Philosophy Videogames

Life, Chance, and Hearthstone

The past couple of posts have been sort of heavy. So hey, let’s have some fun. Here’s what’s been entertaining me lately: Hearthstone.

For the uninitiated, Hearthstone is a free card game where you build your deck from a pool of cards (there’s a base pool, but as you play and/or spend money on the game, you expand it) and use it to battle other players online. 

It’s a tactical game of building armies (and wiping them out with a well-placed spell), but the luck of the draw is what keeps drawing (sorry!) me in. 

I like games that balance preparation with chance. I love the way that they mirror life, and in a way, I see them as essential training for life: a way to practice not being resentful for bad circumstances, and making the best with what you’ve got. 

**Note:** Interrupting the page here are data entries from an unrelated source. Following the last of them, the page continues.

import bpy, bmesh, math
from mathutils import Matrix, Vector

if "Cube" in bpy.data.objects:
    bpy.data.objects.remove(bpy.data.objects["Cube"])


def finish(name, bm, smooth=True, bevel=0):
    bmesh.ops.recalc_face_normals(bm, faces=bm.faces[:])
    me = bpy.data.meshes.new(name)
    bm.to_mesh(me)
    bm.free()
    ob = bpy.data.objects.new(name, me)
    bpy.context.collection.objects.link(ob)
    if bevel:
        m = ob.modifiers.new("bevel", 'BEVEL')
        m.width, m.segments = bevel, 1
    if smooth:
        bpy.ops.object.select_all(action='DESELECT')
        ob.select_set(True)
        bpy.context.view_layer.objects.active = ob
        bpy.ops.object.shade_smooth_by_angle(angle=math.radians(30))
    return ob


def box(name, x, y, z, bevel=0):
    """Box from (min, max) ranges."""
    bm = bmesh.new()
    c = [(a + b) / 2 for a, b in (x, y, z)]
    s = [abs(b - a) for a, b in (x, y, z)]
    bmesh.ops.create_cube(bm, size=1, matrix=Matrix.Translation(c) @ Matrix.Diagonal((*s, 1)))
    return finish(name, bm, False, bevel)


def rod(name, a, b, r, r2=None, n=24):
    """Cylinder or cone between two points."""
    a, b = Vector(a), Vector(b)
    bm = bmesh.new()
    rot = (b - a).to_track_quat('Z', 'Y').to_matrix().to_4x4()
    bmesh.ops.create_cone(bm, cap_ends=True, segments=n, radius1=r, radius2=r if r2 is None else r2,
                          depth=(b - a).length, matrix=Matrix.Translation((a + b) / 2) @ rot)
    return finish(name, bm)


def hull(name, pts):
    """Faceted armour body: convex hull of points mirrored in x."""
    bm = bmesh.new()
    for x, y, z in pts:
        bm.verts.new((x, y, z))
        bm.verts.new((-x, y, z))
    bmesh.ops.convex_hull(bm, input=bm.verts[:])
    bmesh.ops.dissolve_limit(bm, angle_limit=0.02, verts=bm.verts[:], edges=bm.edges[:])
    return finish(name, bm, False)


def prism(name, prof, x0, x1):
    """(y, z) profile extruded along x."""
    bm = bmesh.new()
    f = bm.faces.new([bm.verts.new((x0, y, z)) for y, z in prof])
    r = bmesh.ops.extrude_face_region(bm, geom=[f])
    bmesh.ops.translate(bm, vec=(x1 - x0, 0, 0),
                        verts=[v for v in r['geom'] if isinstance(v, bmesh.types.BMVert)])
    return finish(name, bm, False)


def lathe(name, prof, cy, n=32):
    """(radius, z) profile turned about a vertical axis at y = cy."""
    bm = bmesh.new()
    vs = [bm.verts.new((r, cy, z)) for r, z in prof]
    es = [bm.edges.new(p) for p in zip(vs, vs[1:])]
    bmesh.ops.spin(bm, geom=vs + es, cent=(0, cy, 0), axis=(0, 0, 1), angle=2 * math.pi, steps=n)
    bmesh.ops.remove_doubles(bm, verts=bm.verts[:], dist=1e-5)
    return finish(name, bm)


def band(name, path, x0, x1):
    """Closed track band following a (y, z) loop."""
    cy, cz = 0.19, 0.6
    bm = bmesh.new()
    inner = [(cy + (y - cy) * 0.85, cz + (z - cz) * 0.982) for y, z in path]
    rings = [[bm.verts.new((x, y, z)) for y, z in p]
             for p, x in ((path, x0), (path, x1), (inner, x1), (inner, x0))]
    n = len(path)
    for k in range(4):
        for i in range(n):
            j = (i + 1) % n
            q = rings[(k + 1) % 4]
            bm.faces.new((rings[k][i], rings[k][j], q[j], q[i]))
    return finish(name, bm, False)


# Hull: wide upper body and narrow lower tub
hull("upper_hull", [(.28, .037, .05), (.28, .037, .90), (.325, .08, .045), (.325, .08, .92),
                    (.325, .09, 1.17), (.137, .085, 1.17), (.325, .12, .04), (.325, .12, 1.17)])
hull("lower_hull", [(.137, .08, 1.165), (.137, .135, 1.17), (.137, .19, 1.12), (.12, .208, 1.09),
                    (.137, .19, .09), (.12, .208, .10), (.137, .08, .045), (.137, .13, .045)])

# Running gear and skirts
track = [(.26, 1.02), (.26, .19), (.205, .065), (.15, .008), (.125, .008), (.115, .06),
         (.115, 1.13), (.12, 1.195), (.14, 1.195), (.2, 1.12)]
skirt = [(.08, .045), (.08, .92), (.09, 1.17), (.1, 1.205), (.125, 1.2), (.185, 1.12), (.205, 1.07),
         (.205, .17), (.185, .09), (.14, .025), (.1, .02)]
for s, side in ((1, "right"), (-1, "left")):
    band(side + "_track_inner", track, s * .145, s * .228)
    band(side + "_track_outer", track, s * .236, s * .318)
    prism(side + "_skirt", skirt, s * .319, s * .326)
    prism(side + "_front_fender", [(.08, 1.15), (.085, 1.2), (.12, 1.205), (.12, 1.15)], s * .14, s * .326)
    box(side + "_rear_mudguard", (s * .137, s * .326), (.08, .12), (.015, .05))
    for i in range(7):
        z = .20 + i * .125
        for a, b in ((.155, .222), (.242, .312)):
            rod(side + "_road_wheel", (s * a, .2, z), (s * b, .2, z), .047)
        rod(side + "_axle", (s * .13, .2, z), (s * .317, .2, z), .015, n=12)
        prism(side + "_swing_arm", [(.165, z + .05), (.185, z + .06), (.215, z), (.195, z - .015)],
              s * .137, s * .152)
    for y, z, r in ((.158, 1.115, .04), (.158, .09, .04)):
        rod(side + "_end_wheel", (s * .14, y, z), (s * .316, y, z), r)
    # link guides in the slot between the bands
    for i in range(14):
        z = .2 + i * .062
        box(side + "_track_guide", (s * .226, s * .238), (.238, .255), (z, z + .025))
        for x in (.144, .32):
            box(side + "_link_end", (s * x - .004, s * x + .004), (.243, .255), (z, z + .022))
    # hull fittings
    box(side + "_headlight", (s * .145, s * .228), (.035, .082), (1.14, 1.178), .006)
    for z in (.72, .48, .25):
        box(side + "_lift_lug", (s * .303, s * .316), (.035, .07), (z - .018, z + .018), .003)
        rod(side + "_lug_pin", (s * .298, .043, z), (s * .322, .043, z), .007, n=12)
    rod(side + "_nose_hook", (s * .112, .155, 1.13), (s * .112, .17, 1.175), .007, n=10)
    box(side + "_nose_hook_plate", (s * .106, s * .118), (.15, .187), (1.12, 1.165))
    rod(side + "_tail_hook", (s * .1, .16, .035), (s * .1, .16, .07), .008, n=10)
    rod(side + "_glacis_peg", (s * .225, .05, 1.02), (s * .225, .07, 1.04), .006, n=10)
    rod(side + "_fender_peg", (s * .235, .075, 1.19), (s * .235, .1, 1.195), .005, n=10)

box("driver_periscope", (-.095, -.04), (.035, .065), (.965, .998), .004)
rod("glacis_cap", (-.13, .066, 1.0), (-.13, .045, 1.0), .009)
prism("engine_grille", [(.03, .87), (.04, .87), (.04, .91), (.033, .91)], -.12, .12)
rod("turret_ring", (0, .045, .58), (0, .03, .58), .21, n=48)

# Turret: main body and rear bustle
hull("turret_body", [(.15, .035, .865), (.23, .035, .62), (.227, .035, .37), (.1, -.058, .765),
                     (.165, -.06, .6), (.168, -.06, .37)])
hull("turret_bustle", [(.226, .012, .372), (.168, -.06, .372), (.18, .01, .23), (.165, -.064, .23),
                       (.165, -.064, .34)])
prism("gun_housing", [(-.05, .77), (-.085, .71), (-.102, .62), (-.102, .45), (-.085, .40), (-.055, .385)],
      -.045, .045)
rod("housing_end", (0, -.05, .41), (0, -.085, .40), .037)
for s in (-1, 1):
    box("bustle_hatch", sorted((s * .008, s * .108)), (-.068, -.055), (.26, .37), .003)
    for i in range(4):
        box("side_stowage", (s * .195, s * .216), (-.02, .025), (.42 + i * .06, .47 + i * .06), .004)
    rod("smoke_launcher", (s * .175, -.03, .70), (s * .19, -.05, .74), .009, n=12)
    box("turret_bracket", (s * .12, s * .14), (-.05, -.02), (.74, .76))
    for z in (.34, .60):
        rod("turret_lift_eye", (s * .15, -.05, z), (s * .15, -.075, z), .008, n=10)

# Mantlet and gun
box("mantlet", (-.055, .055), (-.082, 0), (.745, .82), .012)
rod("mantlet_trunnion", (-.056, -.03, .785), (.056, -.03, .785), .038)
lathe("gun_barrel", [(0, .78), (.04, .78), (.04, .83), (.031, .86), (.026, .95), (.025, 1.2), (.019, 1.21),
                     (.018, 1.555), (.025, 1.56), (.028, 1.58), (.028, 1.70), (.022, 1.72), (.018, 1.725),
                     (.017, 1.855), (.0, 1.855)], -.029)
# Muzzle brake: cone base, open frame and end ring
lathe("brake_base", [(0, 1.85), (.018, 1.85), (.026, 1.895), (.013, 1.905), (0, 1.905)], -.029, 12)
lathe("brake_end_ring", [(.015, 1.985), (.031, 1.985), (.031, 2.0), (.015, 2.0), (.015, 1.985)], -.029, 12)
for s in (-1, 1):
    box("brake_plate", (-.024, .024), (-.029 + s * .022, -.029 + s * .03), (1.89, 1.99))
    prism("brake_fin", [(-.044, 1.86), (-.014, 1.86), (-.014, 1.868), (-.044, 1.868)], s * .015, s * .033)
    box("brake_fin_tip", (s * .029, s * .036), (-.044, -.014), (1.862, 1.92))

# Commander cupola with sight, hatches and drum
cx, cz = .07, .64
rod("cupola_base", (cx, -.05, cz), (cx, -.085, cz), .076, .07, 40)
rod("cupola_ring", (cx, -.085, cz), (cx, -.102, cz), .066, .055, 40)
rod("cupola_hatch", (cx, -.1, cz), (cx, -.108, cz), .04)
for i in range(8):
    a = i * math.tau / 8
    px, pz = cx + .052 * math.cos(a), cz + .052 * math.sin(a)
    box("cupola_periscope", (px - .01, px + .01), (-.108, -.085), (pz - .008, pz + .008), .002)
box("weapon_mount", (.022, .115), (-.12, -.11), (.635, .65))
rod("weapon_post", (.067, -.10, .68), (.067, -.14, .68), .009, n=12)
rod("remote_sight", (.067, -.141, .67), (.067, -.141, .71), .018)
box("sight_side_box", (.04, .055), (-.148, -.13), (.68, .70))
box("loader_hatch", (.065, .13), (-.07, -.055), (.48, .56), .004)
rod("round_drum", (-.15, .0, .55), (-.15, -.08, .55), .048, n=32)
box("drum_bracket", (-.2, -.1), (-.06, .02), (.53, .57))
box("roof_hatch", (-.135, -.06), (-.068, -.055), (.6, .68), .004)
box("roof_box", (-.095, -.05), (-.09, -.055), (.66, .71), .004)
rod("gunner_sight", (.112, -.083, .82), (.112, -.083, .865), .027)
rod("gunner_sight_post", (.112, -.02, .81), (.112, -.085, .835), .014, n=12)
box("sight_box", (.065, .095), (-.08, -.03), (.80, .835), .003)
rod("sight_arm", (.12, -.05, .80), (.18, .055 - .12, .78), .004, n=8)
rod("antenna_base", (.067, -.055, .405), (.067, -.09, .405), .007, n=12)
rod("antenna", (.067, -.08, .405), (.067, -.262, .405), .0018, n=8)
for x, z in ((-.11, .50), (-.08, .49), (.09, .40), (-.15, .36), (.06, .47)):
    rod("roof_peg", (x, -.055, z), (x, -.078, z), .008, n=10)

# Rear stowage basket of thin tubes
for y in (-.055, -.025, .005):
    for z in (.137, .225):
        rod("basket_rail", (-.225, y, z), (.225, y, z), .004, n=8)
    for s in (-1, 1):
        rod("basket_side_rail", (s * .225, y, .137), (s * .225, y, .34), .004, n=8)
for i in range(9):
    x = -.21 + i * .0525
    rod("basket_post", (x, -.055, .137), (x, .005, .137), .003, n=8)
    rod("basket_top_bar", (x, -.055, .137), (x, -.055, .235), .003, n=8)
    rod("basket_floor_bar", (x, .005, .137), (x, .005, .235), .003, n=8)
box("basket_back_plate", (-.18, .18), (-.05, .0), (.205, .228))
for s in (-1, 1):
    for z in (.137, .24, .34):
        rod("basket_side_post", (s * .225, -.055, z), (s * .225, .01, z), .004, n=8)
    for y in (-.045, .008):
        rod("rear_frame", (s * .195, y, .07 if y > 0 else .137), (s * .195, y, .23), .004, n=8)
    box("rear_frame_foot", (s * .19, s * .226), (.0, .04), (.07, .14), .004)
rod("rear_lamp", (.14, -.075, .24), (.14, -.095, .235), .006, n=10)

Of course, winning is preferable, but there’s a mature kind of satisfaction from knowing you’ve managed to push a losing hand pretty far into the game, too.

Sure, if you start today and go against someone who’ve been collecting (or outright buying) cards for months, no amount of good fortune will prevent you from losing more games than you win. That’s also life. Some people have all they need to succeed right from the cradle, but most need to bid their time and build their resources over time until they can have a shot at doing something meaningful.

Entry into Hearthstone is an exercise in humility, then. That said, the game has never been more generous than today, throwing plenty of cards at new players, and providing an ample selection of single-player modes that do an excellent job at showing them the ropes.

Its cheerful exterior is clearly aimed at children, and I approve of this. It might just help the next generation build some backbone and feel just a little bit less entitled.

(Transparency disclaimer: if you use the link above and play until you reach level 20, I’ll get a handful of cards.)